For the listing below, work out how many lines hold the word "Vector" and give that number by itself.

========

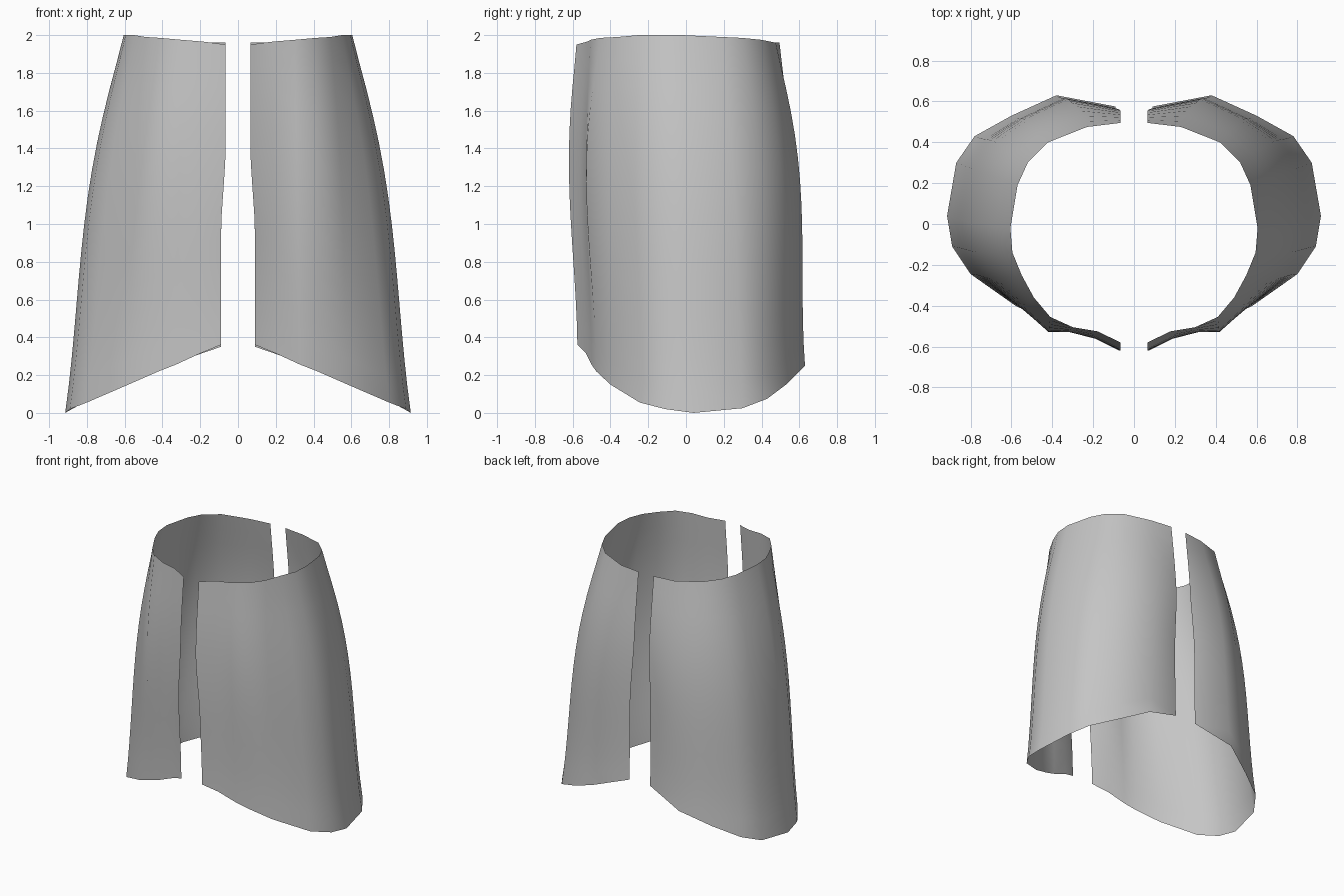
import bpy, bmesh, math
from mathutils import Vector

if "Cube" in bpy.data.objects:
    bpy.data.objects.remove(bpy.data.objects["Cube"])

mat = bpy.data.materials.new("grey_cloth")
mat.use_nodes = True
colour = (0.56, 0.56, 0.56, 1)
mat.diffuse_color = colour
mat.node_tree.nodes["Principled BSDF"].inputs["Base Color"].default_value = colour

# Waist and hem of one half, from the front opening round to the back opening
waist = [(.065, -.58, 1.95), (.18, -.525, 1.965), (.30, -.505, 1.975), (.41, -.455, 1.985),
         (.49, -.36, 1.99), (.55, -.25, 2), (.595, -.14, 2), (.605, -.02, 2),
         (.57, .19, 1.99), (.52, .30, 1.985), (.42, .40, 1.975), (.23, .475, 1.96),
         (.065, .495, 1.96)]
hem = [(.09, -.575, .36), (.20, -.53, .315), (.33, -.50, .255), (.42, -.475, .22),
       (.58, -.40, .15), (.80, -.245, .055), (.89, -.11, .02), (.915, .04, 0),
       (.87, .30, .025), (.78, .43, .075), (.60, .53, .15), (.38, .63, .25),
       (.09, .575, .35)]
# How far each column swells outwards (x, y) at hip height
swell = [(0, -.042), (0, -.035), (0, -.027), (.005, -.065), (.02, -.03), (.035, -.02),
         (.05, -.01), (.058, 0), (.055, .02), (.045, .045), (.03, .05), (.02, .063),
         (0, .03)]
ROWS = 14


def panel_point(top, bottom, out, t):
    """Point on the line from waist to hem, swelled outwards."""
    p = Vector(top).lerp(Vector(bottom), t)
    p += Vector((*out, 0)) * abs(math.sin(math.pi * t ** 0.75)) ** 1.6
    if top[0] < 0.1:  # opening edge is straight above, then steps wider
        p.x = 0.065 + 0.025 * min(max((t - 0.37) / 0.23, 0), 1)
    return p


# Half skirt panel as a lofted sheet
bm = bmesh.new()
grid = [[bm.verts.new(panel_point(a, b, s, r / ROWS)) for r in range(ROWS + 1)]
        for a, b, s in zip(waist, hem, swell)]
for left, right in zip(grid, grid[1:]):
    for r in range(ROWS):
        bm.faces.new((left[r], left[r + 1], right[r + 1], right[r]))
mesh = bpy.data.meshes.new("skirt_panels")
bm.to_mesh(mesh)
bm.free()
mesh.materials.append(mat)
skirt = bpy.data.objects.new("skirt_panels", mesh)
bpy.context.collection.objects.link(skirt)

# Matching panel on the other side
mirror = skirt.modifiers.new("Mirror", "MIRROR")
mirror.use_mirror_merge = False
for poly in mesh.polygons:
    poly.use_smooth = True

========

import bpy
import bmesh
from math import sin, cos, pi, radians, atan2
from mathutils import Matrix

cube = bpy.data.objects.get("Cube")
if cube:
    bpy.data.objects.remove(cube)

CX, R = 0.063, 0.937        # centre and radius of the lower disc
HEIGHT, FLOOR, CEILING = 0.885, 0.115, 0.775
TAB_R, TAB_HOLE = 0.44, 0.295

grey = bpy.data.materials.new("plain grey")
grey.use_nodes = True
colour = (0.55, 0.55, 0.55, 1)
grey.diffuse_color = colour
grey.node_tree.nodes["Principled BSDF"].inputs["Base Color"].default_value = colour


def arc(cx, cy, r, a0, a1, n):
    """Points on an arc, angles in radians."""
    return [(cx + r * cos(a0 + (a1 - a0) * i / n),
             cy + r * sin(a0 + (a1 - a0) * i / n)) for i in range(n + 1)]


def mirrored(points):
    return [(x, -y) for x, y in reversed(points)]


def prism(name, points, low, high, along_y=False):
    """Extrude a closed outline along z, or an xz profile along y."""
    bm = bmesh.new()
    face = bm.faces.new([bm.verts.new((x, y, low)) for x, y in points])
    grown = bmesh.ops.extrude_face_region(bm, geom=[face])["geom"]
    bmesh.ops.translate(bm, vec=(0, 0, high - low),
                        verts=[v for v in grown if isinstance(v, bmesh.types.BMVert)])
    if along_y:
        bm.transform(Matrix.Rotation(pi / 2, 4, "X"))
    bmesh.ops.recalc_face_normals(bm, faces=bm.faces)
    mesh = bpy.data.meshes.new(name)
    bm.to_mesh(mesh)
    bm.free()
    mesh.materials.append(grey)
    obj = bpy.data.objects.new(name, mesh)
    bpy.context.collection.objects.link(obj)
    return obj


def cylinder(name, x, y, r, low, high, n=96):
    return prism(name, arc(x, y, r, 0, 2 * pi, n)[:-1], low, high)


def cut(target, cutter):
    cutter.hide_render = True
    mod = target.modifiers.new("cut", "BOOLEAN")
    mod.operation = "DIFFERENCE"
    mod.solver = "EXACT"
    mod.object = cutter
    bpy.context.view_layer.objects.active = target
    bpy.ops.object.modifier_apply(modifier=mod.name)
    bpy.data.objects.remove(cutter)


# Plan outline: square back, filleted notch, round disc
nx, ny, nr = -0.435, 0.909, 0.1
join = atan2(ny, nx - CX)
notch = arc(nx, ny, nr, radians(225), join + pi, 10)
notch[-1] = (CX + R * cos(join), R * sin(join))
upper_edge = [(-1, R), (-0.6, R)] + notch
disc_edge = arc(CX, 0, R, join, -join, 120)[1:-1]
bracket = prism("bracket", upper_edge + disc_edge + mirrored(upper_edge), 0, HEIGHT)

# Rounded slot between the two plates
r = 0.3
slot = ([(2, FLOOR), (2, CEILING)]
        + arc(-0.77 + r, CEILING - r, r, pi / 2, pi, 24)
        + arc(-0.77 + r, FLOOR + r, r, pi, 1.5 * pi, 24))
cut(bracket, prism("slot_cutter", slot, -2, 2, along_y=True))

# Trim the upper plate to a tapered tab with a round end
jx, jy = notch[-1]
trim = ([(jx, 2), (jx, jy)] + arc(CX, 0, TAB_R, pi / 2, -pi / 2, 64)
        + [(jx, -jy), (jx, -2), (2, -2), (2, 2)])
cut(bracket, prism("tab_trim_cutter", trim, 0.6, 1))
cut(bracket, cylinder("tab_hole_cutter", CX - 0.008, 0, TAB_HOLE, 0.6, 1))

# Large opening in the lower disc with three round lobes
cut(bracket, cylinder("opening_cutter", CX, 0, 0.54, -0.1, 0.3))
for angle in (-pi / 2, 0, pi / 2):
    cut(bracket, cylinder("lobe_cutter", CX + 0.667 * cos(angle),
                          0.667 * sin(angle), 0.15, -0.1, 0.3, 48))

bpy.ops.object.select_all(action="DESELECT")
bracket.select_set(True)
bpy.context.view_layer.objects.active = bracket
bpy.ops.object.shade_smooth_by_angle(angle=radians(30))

========

Reply >> 3